    Nothing fundamental about are economy is better than last week. I would like to see some improvements in things like unemployment, earnings (good solid earnings not earnings based on tax advantages etc..),etc..
  4. spindr0


    Guessing the direction that the market will move on pending news is hit or miss. Riding the momentum of the reaction to that news is much safer bet.

    If I was an investor rather than a trader, I'd say Ditto to what the King wrote. Until there's a fundamental improvement in some of the many economic data reports released weekly, the pain isn't likely to be over. But since I am a trader, I'm happy to see volatility and I don't care whether the market is up or down. OK, I lied. I prefer down. :)
  5. Yep, given that potential uncertainty, what might be a good option trading strategy? I guess that's what I was eager to learn about...
  6. hoffmanw


    Delta neutral strategy is perfect for this kind of situation.
  7. Agreed, but perhaps the move is exaggerated because the new plan changes the game for the financials. The non-financial sectors should still be fundamentally sick.
  8. That's a terrible answer. And short-sighted.

    Do you mean he should:

    a) Buy straddles or strangles?

    b) Sell straddles or strangles?

    c) Trade a delta neutral iron condor? If yes, how far out of the money should his short be?

    d) Own a call or put back spread?

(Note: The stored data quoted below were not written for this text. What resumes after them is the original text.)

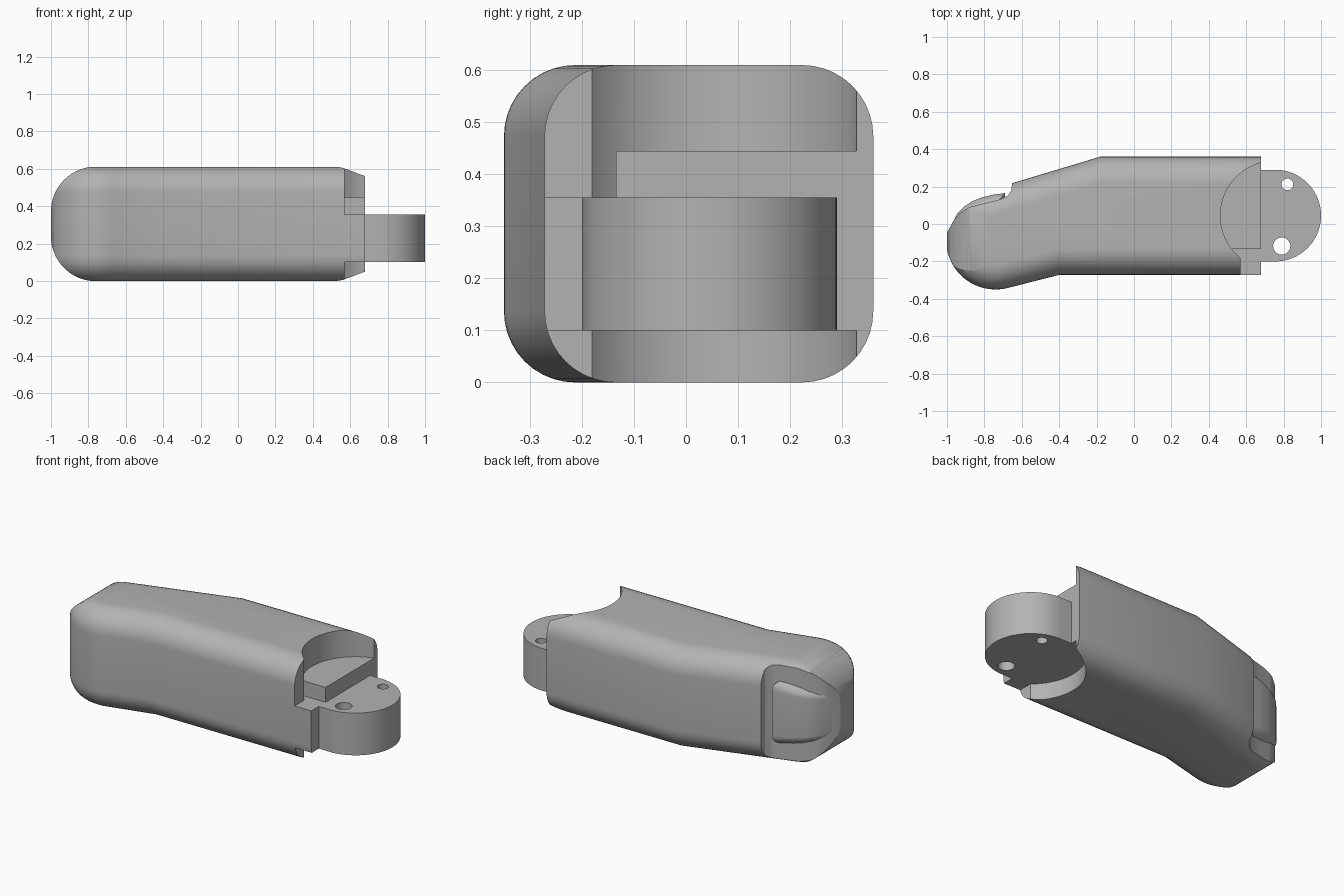
import bpy, bmesh, math
from mathutils import Vector, Matrix

if "Cube" in bpy.data.objects:
    bpy.data.objects.remove(bpy.data.objects["Cube"])

GREY = bpy.data.materials.new("plain_grey")
GREY.use_nodes = True
GREY.diffuse_color = (0.45, 0.45, 0.45, 1)
GREY.node_tree.nodes["Principled BSDF"].inputs["Base Color"].default_value = (0.45, 0.45, 0.45, 1)

HEIGHT = 0.61


def arc(cx, cy, r, start, end, n):
    """Points on an arc, angles in degrees."""
    angles = [math.radians(start + (end - start) * i / n) for i in range(n + 1)]
    return [(cx + r * math.cos(a), cy + r * math.sin(a)) for a in angles]


def inset(pts, d):
    """Move a counter-clockwise outline inwards by d."""
    out = []
    for i, p in enumerate(pts):
        p = Vector(p)
        e1 = (p - Vector(pts[i - 1])).normalized()
        e2 = (Vector(pts[(i + 1) % len(pts)]) - p).normalized()
        n1, n2 = Vector((-e1.y, e1.x)), Vector((-e2.y, e2.x))
        out.append(p + (n1 + n2) * d / (1 + n1.dot(n2)))
    return out


def prism(name, pts, z0, z1, fillet=0, steps=10):
    """Extrude an outline upwards, optionally with rounded rims."""
    levels = [(0, z0), (0, z1)]
    if fillet:
        quarter = [math.pi / 2 * i / steps for i in range(steps + 1)]
        low = [(fillet * (1 - math.sin(a)), z0 + fillet * (1 - math.cos(a))) for a in quarter]
        levels = low + [(d, z0 + z1 - z) for d, z in reversed(low)]
    bm = bmesh.new()
    rings = [[bm.verts.new((p[0], p[1], z)) for p in inset(pts, d)] for d, z in levels]
    n = len(pts)
    for a, b in zip(rings, rings[1:]):
        for i in range(n):
            j = (i + 1) % n
            bm.faces.new((a[i], a[j], b[j], b[i]))
    bm.faces.new(rings[0][::-1])
    bm.faces.new(rings[-1])
    bmesh.ops.recalc_face_normals(bm, faces=bm.faces)
    mesh = bpy.data.meshes.new(name)
    bm.to_mesh(mesh)
    bm.free()
    mesh.materials.append(GREY)
    ob = bpy.data.objects.new(name, mesh)
    bpy.context.collection.objects.link(ob)
    return ob


def boolean(ob, cutter, operation="DIFFERENCE"):
    cutter.hide_render = True
    mod = ob.modifiers.new("cut", "BOOLEAN")
    mod.operation, mod.object, mod.solver = operation, cutter, "EXACT"
    bpy.context.view_layer.objects.active = ob
    bpy.ops.object.modifier_apply(modifier=mod.name)
    bpy.data.objects.remove(cutter)


def round_tip(ob):
    """Trim to a side profile with a rounded tip and a square joint end."""
    side = [(0.68, -0.001), (0.68, HEIGHT + 0.001)]
    side += arc(-0.76, HEIGHT - 0.239, 0.24, 90, 180, 20)
    side += arc(-0.76, 0.239, 0.24, 180, 270, 20)
    cap = prism("tip_trim", side, -0.6, 0.6)
    cap.data.transform(Matrix.Rotation(math.pi / 2, 4, "X"))
    boolean(ob, cap, "INTERSECT")


# Bent body with rounded long edges
outline = [(0.95, -0.272), (0.95, 0.36), (-0.18, 0.36)]
outline += arc(-0.74, -0.085, 0.265, 108, 284, 40) + [(-0.40, -0.272)]
body = prism("body", outline, 0, HEIGHT, 0.137)
round_tip(body)

# Recess behind the nail
recess = [(-0.64, 0.4), (-1.1, 0.4), (-1.1, -0.1), (-1.02, -0.08), (-0.96, 0.025), (-0.93, 0.06),
          (-0.88, 0.09), (-0.78, 0.115), (-0.71, 0.133), (-0.675, 0.152), (-0.655, 0.18)]
boolean(body, prism("recess_cutter", recess, -0.2, 0.8))

# Round clearance cuts at the joint, with a raised stop left on the upper side
corner = [(0.57, -0.5), (0.99, -0.5)]
full = arc(0.755, 0.045, 0.293, 90, 230.5, 40) + corner + [(0.99, 0.338)]
part = arc(0.755, 0.045, 0.293, 217.9, 230.5, 6) + corner + [(0.99, -0.135)]
boolean(body, prism("lower_cutter", full, -0.2, 0.1))
boolean(body, prism("upper_cutter", full, 0.445, 0.8))
boolean(body, prism("stop_cutter", part, 0.355, 0.5))

# Hinge tongue with two pin holes
tongue = prism("hinge_tongue", [(0.68, -0.2)] + arc(0.755, 0.045, 0.245, -90, 90, 48) + [(0.68, 0.29)],
               0.1, 0.355)
for x, y, r in ((0.82, 0.212, 0.031), (0.79, -0.118, 0.046)):
    boolean(tongue, prism("hole_cutter", arc(x, y, r, 0, 348.75, 31), -0.2, 0.8))

# Nail: rounded plate narrowing towards the tip
nail_outline = [(-0.69, 0.165), (-0.75, 0.157), (-0.81, 0.143), (-0.865, 0.122), (-0.91, 0.092),
                (-0.945, 0.055), (-0.985, -0.02), (-0.96, -0.12), (-0.75, -0.12), (-0.69, 0.1)]
nail = prism("nail", nail_outline, 0.105, HEIGHT - 0.105, 0.06)
for v in nail.data.vertices:
    v.co.z = HEIGHT / 2 + (v.co.z - HEIGHT / 2) * (1 + 0.9 * (v.co.x + 0.69))
round_tip(nail)

# Smooth shading with crisp edges
for ob in (body, tongue, nail):
    bpy.ops.object.select_all(action="DESELECT")
    ob.select_set(True)
    bpy.context.view_layer.objects.active = ob
    bpy.ops.object.shade_smooth_by_angle(angle=math.radians(28))
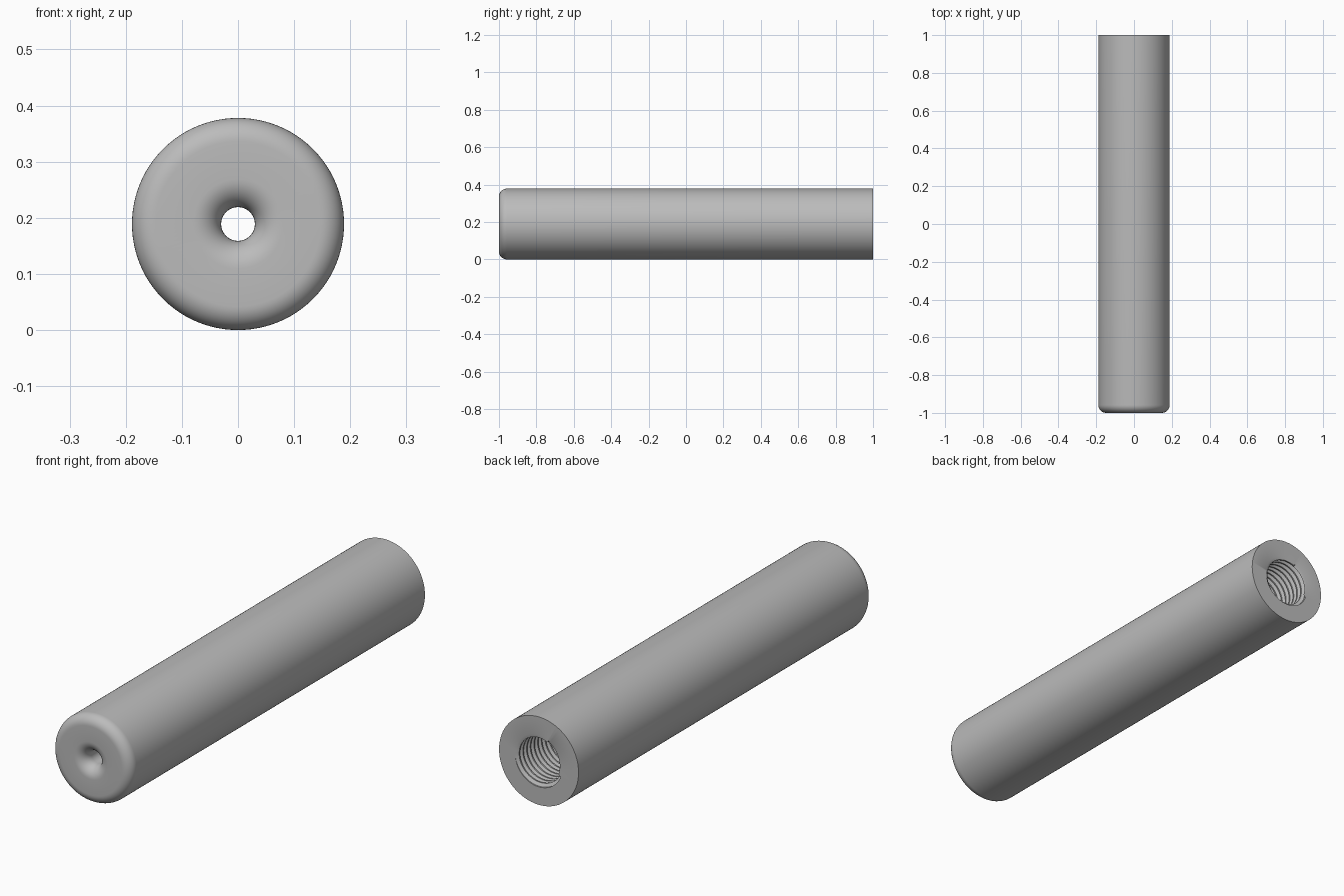
import bpy, bmesh
from math import sin, cos, pi, radians

if "Cube" in bpy.data.objects:
    bpy.data.objects.remove(bpy.data.objects["Cube"])

R = 0.189                 # outer radius
HOLE = 0.03               # narrow channel radius
EDGE, LIP = 0.042, 0.05   # outer and hole rounding
BORE, CREST = 0.112, 0.099
PITCH, DEPTH = 0.025, 0.7
SEGMENTS = 96


def arc(cr, cy, radius, start, end, steps=10):
    """Points (r, y) along an arc, angles in degrees."""
    angles = [radians(start + (end - start) * i / steps) for i in range(steps + 1)]
    return [(cr + radius * cos(a), cy + radius * sin(a)) for a in angles]


def thread(turn):
    """Helical thread section at a fraction of a turn, running out at both ends."""
    points = []
    for k in range(int(DEPTH / PITCH) + 3):
        for step, r in ((0, BORE), (0.12, BORE), (0.44, CREST), (0.68, CREST)):
            y = 1 - DEPTH + PITCH * (k + step + turn - 1)
            inside = 1 - DEPTH < y < 1
            points.append((r if inside else BORE, min(max(y, 1 - DEPTH), 1)))
    return points


# Outer wall, rounded front rim, flared hole and channel
body = [(R, 1)] + arc(R - EDGE, -1 + EDGE, EDGE, 0, -90)
body += arc(HOLE + LIP, -1 + LIP, LIP, 270, 180)
body += [(HOLE, 1 - DEPTH)]

bm = bmesh.new()
columns = []
for s in range(SEGMENTS + 1):
    a = 2 * pi * s / SEGMENTS
    profile = body + thread(s / SEGMENTS)
    columns.append([bm.verts.new((r * cos(a), y, R + r * sin(a))) for r, y in profile])
for c, d in zip(columns, columns[1:]):
    for i in range(len(c)):
        j = (i + 1) % len(c)
        bm.faces.new((c[i], c[j], d[j], d[i]))
bmesh.ops.remove_doubles(bm, verts=bm.verts, dist=0.00002)
bmesh.ops.recalc_face_normals(bm, faces=bm.faces)

mesh = bpy.data.meshes.new("threaded_rod")
bm.to_mesh(mesh)
bm.free()
rod = bpy.data.objects.new("threaded_rod", mesh)
bpy.context.collection.objects.link(rod)

# Plain grey finish
grey = bpy.data.materials.new("plain_grey")
grey.use_nodes = True
colour = (0.5, 0.5, 0.5, 1)
grey.diffuse_color = colour
grey.node_tree.nodes["Principled BSDF"].inputs["Base Color"].default_value = colour
mesh.materials.append(grey)

bpy.ops.object.select_all(action='DESELECT')
rod.select_set(True)
bpy.context.view_layer.objects.active = rod
bpy.ops.object.shade_smooth_by_angle(angle=radians(30))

    e) Own a call or put front spread? If yes, what should the ratio be - how may extra naked options do you recommend selling?

    f) What about an overwritten covered call? How far OTM is the strike?


  9. You are doing well to look back and say "assuming I know what I know now, how could I have played it". If one cannot play it well in hindsight, it is even more difficult to play out without it.

    I started the thread "Best Possible... To Play This Stock". It is similar to your question here. I have not seen an answer yet that strikes me as above head-and-shoulders.

    Continue the good learning work! It similar to math proofs, you start, then realize you need to look at it from another point, until you corner it.

    With your OR/Finance Maths, you are well placed to find your niche.


    PS: I noticed you sent me a PM. I have not had a chance to get to my PMs yet. I plan to. If it is "urgent" just let me know, and I will process it before others.
  10. Mizhael,

    I would hesistate to recommend any specific strategy because quite honestly different strategies have different risk/reward ratios, different margin requirements, different risk levels, etc. and the same strategy that might work for one person could fail for another person (i.e. a scared person might close down a risky strategy too soon).

    Also, even if you feel a certain strategy is waranteed under a certain circumstance, unless you can look into the future, you can never really be sure.

    Obviously, there are many options strategies each with ups and downs and with their own uses. I guess one of the first things would be for a person could decide if they are bearish/bullish or uncertain (and if uncertain, do they expect a small move or a large move?).

    Then, view the different Bullish, Bearish, and Neutral strategies and decide which one(s) fit your risk tolerance, the amount you hope to gain and fit into what you can do in your account.

    #10     Mar 24, 2009